### [Assignment]
Please retype the listing below word for word and exclude its images.

### [Extracted data]
● ● ● ● ● ● ●

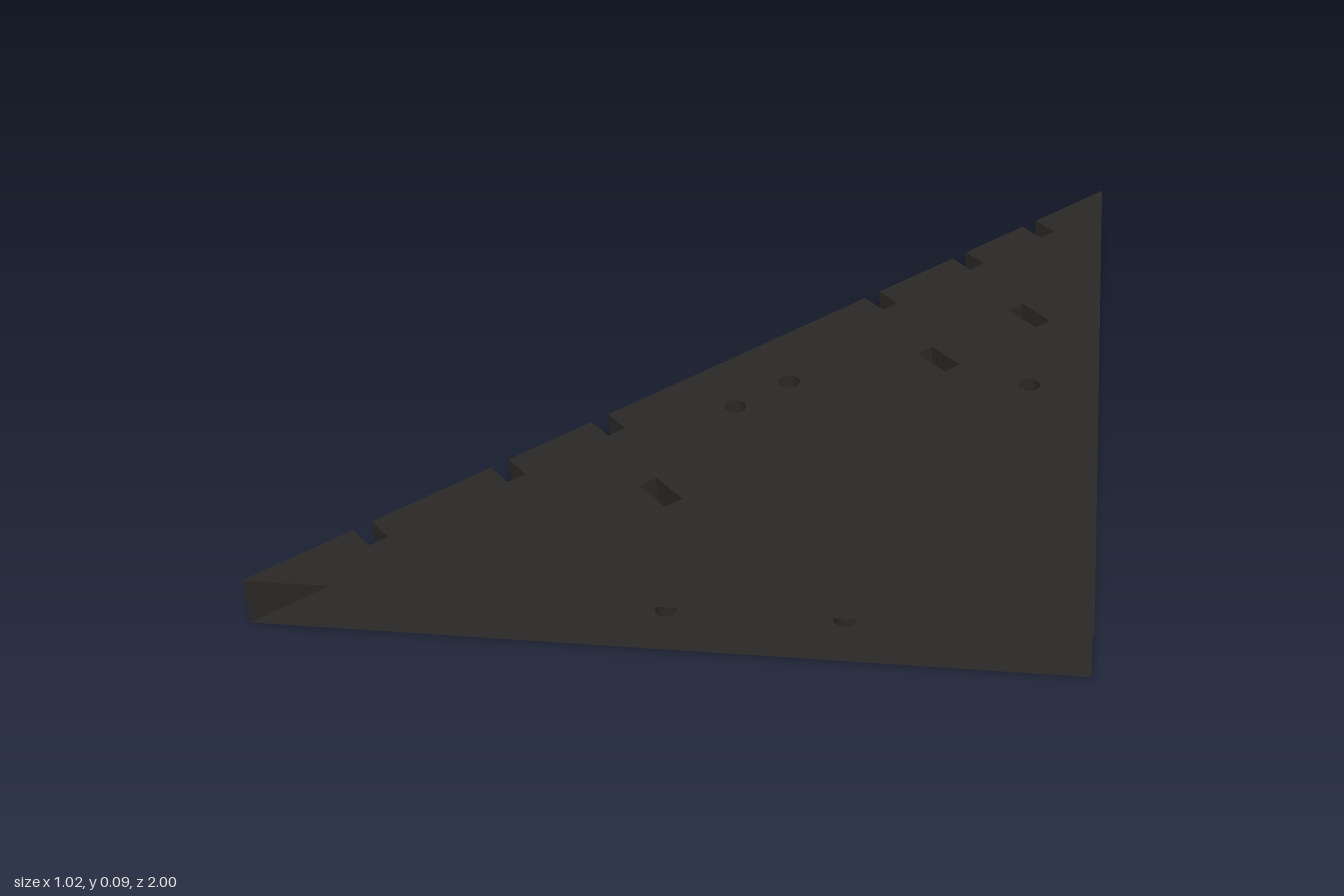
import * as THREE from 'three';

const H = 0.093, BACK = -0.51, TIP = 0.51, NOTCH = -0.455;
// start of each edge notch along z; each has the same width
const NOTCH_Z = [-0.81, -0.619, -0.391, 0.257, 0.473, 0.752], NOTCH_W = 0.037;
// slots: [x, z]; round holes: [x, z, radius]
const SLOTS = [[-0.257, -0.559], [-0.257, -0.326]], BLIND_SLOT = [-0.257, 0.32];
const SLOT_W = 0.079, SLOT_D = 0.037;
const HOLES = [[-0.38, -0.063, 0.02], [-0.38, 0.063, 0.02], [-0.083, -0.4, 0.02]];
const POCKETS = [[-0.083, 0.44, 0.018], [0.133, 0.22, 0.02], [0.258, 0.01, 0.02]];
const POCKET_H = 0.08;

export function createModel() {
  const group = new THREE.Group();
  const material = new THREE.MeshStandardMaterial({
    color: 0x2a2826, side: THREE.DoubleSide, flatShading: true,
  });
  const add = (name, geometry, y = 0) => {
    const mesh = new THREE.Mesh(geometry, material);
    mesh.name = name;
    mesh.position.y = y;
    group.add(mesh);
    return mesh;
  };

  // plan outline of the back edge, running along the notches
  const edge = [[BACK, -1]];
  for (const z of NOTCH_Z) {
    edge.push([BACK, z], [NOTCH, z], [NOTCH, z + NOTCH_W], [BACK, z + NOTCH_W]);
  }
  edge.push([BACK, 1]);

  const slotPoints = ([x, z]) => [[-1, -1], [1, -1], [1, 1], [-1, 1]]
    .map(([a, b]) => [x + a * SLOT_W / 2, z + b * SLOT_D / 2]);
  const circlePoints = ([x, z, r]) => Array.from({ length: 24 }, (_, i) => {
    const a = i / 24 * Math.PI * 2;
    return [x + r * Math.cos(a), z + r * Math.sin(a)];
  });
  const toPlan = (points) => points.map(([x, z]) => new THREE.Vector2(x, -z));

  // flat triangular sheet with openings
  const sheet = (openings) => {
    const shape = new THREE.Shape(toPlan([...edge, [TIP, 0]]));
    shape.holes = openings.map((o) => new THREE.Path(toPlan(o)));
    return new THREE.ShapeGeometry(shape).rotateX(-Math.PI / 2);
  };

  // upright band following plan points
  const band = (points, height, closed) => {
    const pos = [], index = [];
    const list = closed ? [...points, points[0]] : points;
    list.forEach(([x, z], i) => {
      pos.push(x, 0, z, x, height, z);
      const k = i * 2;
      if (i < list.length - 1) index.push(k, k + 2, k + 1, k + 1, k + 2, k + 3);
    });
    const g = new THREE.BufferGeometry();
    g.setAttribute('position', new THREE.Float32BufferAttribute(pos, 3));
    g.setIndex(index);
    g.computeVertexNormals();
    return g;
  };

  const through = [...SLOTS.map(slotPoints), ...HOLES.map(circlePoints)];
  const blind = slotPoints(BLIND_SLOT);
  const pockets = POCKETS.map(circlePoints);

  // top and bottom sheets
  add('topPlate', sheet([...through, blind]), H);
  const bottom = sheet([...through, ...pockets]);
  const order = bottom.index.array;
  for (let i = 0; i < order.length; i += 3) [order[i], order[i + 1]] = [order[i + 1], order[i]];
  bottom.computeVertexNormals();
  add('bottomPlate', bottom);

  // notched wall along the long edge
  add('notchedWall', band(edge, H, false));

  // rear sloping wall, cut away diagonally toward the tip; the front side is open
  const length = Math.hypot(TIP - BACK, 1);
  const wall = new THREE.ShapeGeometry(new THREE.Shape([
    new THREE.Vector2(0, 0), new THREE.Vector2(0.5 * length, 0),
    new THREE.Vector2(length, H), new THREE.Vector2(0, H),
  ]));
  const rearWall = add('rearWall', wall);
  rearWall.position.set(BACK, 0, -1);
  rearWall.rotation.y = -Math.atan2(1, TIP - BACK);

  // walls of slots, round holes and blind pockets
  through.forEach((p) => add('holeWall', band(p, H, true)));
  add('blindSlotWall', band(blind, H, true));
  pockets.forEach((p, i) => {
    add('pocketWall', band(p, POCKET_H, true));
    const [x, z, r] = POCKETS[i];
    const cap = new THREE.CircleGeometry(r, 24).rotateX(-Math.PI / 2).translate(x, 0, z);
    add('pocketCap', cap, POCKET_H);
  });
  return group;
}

● ● ● ● ● ● ●

### [Answer to this problem]
import * as THREE from 'three';

const H = 0.093, BACK = -0.51, TIP = 0.51, NOTCH = -0.455;
// start of each edge notch along z; each has the same width
const NOTCH_Z = [-0.81, -0.619, -0.391, 0.257, 0.473, 0.752], NOTCH_W = 0.037;
// slots: [x, z]; round holes: [x, z, radius]
const SLOTS = [[-0.257, -0.559], [-0.257, -0.326]], BLIND_SLOT = [-0.257, 0.32];
const SLOT_W = 0.079, SLOT_D = 0.037;
const HOLES = [[-0.38, -0.063, 0.02], [-0.38, 0.063, 0.02], [-0.083, -0.4, 0.02]];
const POCKETS = [[-0.083, 0.44, 0.018], [0.133, 0.22, 0.02], [0.258, 0.01, 0.02]];
const POCKET_H = 0.08;

export function createModel() {
  const group = new THREE.Group();
  const material = new THREE.MeshStandardMaterial({
    color: 0x2a2826, side: THREE.DoubleSide, flatShading: true,
  });
  const add = (name, geometry, y = 0) => {
    const mesh = new THREE.Mesh(geometry, material);
    mesh.name = name;
    mesh.position.y = y;
    group.add(mesh);
    return mesh;
  };

  // plan outline of the back edge, running along the notches
  const edge = [[BACK, -1]];
  for (const z of NOTCH_Z) {
    edge.push([BACK, z], [NOTCH, z], [NOTCH, z + NOTCH_W], [BACK, z + NOTCH_W]);
  }
  edge.push([BACK, 1]);

  const slotPoints = ([x, z]) => [[-1, -1], [1, -1], [1, 1], [-1, 1]]
    .map(([a, b]) => [x + a * SLOT_W / 2, z + b * SLOT_D / 2]);
  const circlePoints = ([x, z, r]) => Array.from({ length: 24 }, (_, i) => {
    const a = i / 24 * Math.PI * 2;
    return [x + r * Math.cos(a), z + r * Math.sin(a)];
  });
  const toPlan = (points) => points.map(([x, z]) => new THREE.Vector2(x, -z));

  // flat triangular sheet with openings
  const sheet = (openings) => {
    const shape = new THREE.Shape(toPlan([...edge, [TIP, 0]]));
    shape.holes = openings.map((o) => new THREE.Path(toPlan(o)));
    return new THREE.ShapeGeometry(shape).rotateX(-Math.PI / 2);
  };

  // upright band following plan points
  const band = (points, height, closed) => {
    const pos = [], index = [];
    const list = closed ? [...points, points[0]] : points;
    list.forEach(([x, z], i) => {
      pos.push(x, 0, z, x, height, z);
      const k = i * 2;
      if (i < list.length - 1) index.push(k, k + 2, k + 1, k + 1, k + 2, k + 3);
    });
    const g = new THREE.BufferGeometry();
    g.setAttribute('position', new THREE.Float32BufferAttribute(pos, 3));
    g.setIndex(index);
    g.computeVertexNormals();
    return g;
  };

  const through = [...SLOTS.map(slotPoints), ...HOLES.map(circlePoints)];
  const blind = slotPoints(BLIND_SLOT);
  const pockets = POCKETS.map(circlePoints);

  // top and bottom sheets
  add('topPlate', sheet([...through, blind]), H);
  const bottom = sheet([...through, ...pockets]);
  const order = bottom.index.array;
  for (let i = 0; i < order.length; i += 3) [order[i], order[i + 1]] = [order[i + 1], order[i]];
  bottom.computeVertexNormals();
  add('bottomPlate', bottom);

  // notched wall along the long edge
  add('notchedWall', band(edge, H, false));

  // rear sloping wall, cut away diagonally toward the tip; the front side is open
  const length = Math.hypot(TIP - BACK, 1);
  const wall = new THREE.ShapeGeometry(new THREE.Shape([
    new THREE.Vector2(0, 0), new THREE.Vector2(0.5 * length, 0),
    new THREE.Vector2(length, H), new THREE.Vector2(0, H),
  ]));
  const rearWall = add('rearWall', wall);
  rearWall.position.set(BACK, 0, -1);
  rearWall.rotation.y = -Math.atan2(1, TIP - BACK);

  // walls of slots, round holes and blind pockets
  through.forEach((p) => add('holeWall', band(p, H, true)));
  add('blindSlotWall', band(blind, H, true));
  pockets.forEach((p, i) => {
    add('pocketWall', band(p, POCKET_H, true));
    const [x, z, r] = POCKETS[i];
    const cap = new THREE.CircleGeometry(r, 24).rotateX(-Math.PI / 2).translate(x, 0, z);
    add('pocketCap', cap, POCKET_H);
  });
  return group;
}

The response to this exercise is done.